Pictures paired with source code
[Start of section]

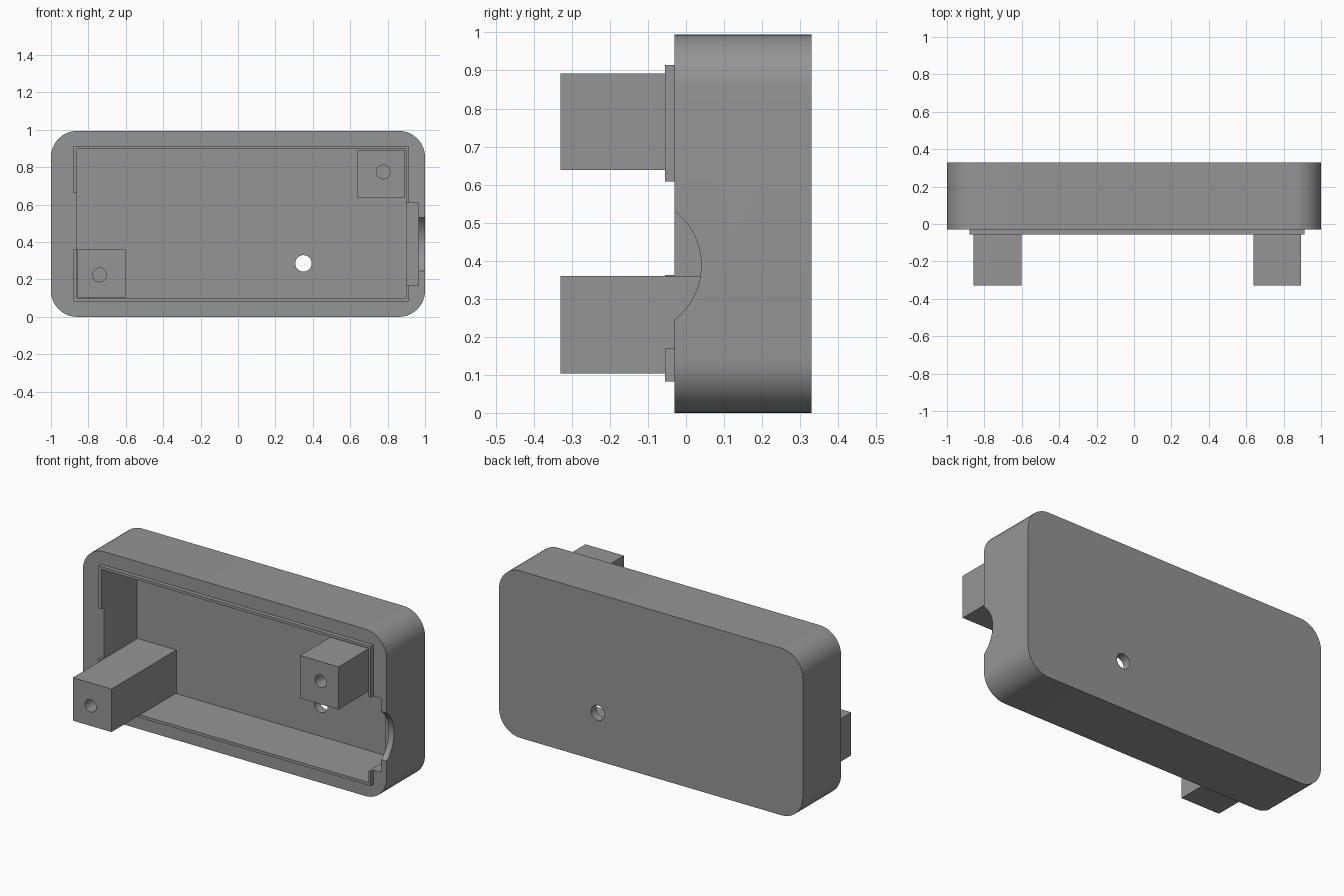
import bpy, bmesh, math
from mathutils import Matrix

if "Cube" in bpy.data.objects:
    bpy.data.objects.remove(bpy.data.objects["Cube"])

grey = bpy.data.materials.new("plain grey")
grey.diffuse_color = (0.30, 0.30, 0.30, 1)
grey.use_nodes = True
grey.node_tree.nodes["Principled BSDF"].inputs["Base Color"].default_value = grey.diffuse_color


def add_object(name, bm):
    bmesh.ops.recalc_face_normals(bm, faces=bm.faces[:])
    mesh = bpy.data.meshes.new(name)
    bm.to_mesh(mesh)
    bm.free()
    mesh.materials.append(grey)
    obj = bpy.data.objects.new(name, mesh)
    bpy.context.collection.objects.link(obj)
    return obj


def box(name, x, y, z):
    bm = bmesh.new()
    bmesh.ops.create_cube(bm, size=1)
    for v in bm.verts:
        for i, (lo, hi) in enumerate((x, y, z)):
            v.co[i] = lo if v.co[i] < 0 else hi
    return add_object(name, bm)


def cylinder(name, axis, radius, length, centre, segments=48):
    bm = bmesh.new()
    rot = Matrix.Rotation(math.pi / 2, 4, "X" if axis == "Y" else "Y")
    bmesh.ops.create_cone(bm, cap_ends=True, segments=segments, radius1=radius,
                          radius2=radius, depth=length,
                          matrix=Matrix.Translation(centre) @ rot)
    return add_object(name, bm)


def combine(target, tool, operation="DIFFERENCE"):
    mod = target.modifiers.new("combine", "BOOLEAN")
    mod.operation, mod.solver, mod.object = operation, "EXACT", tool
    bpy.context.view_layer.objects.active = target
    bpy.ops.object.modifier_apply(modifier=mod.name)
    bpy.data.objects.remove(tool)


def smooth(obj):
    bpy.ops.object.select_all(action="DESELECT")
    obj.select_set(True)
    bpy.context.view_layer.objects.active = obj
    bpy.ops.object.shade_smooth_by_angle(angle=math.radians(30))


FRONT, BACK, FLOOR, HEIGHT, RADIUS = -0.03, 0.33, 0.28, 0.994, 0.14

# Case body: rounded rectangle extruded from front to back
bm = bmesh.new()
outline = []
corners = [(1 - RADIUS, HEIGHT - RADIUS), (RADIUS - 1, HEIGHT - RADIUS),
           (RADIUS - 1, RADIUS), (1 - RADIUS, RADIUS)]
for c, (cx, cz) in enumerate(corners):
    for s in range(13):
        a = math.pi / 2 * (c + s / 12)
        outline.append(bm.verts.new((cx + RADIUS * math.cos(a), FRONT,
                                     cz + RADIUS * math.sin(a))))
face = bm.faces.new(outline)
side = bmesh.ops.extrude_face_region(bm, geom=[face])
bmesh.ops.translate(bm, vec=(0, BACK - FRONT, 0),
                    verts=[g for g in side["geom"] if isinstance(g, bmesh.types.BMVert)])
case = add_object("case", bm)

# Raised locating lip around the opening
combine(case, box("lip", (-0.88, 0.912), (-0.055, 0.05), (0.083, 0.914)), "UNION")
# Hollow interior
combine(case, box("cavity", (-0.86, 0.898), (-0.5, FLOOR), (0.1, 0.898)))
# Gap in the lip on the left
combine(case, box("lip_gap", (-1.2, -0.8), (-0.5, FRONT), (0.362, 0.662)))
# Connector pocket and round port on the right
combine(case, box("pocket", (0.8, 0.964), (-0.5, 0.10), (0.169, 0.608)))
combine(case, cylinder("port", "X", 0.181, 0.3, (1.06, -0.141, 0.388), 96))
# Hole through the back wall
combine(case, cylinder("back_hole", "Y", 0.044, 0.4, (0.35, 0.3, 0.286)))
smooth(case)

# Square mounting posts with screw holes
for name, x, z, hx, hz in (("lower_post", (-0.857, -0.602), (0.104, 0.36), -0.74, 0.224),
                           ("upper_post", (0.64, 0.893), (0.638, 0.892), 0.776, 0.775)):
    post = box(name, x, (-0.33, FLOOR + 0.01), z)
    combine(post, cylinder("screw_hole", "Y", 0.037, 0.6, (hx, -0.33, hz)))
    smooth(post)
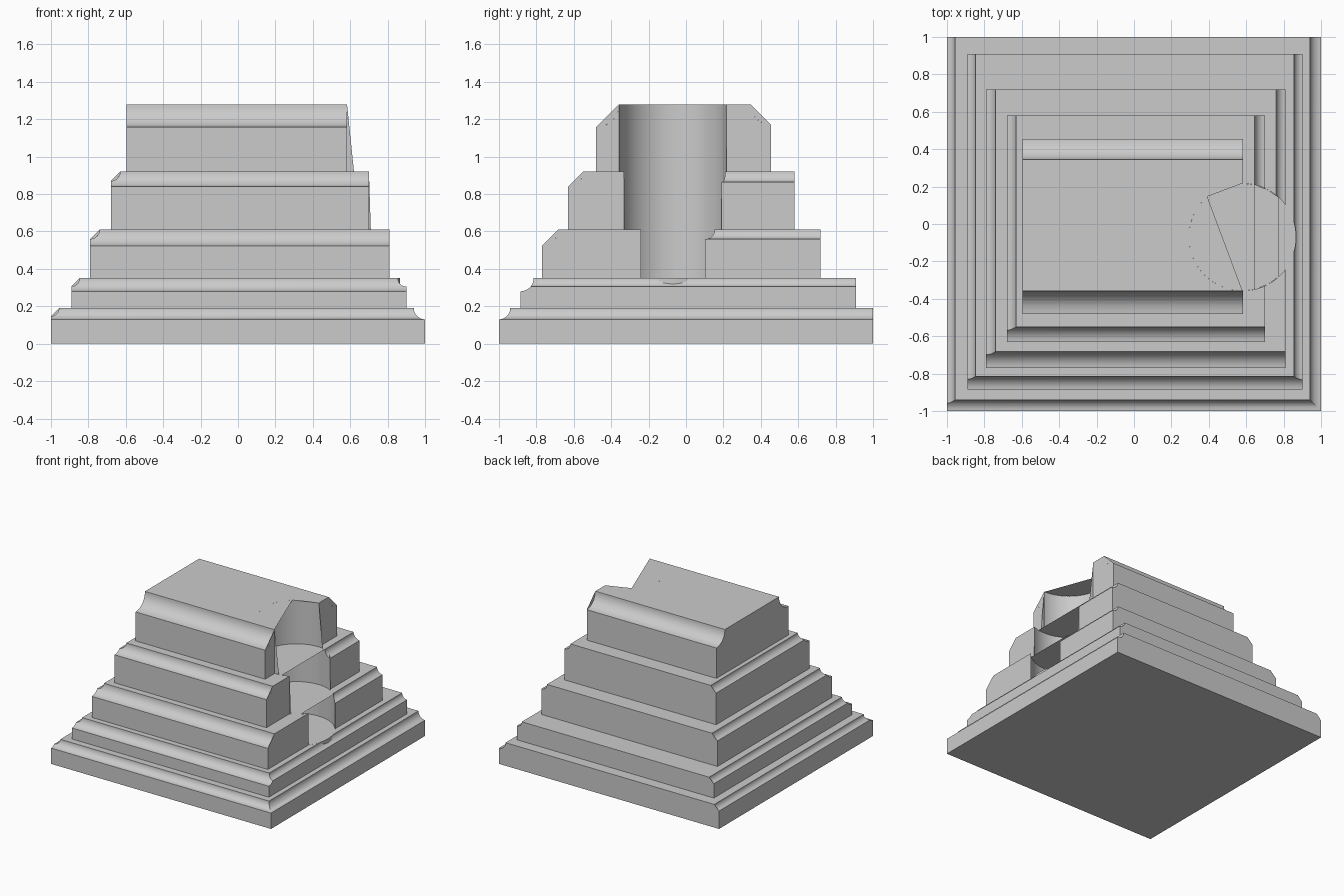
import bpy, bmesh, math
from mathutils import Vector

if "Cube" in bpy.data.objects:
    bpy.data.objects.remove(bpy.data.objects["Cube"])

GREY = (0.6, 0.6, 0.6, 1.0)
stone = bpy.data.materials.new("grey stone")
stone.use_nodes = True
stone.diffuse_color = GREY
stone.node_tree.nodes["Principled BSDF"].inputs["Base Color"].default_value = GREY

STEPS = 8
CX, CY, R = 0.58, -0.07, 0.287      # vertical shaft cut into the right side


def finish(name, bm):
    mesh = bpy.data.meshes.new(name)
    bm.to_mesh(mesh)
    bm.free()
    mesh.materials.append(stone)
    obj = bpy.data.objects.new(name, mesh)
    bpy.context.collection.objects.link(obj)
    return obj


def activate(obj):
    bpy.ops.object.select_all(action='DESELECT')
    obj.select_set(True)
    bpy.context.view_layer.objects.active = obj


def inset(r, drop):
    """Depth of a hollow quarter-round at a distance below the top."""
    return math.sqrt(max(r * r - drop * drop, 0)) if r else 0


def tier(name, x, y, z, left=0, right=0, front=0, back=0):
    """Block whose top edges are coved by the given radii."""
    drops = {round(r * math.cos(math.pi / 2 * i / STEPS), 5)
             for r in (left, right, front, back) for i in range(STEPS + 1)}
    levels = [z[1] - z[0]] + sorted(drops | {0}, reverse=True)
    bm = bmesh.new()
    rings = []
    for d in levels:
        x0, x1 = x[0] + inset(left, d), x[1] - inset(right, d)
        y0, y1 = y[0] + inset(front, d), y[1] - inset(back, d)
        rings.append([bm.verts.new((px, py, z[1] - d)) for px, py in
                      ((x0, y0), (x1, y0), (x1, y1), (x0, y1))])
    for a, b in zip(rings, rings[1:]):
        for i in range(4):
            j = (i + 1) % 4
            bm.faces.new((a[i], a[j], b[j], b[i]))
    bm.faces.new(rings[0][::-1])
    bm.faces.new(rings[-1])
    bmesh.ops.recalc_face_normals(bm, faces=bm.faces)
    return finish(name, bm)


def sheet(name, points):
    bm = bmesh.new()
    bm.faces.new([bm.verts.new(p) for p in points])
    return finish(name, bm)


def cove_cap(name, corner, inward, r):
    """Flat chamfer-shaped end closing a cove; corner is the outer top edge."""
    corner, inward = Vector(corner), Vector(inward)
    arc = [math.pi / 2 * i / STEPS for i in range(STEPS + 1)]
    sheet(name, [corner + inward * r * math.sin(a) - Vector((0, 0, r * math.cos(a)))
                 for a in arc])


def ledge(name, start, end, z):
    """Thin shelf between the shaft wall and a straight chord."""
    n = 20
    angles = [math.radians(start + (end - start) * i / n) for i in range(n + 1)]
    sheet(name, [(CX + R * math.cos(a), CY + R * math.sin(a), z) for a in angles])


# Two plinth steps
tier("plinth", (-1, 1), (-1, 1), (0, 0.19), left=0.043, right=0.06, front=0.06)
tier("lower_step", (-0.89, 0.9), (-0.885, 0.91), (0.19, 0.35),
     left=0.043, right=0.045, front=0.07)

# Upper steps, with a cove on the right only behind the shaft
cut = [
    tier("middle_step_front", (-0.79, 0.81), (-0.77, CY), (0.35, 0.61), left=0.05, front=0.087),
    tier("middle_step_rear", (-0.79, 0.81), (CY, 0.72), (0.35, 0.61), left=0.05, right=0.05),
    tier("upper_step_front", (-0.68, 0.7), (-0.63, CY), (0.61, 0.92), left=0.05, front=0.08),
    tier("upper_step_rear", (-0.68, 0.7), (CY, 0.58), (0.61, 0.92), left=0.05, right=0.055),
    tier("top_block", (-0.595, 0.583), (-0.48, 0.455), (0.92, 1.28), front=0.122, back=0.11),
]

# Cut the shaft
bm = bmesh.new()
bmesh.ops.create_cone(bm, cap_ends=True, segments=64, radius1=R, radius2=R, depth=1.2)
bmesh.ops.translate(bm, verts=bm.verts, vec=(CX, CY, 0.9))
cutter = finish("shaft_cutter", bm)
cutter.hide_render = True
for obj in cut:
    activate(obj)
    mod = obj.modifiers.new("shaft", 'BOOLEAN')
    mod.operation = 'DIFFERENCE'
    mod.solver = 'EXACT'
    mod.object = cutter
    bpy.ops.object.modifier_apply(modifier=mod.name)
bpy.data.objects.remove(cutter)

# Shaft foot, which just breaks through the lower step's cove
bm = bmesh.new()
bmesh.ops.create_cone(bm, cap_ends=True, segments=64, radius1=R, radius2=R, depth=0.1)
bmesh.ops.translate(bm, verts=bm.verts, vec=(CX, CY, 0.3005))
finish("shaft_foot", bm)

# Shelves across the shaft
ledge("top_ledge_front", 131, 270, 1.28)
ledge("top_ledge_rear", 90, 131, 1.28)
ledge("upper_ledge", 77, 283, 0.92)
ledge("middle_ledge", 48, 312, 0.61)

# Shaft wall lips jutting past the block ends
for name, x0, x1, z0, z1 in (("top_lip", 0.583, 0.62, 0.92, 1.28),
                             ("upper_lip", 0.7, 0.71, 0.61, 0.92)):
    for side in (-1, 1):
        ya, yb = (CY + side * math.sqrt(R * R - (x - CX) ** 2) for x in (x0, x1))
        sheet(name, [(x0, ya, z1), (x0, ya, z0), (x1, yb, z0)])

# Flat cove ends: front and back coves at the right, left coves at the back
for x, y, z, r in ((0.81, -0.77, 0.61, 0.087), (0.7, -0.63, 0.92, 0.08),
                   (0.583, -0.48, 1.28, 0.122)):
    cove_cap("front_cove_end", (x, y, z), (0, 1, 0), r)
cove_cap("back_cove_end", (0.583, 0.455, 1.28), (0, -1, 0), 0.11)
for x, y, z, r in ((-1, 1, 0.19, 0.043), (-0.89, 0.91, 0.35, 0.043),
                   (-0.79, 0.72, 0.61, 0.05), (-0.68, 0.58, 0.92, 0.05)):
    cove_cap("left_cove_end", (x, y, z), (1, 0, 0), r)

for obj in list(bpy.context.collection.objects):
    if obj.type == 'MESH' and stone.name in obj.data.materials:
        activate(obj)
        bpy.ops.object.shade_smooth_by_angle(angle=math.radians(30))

[End of section]

● **PROBLEM**
List all lines from the entries that include the word "BOOLEAN".

● **ANSWER BOX**
    mod = target.modifiers.new("combine", "BOOLEAN")
    mod = obj.modifiers.new("shaft", 'BOOLEAN')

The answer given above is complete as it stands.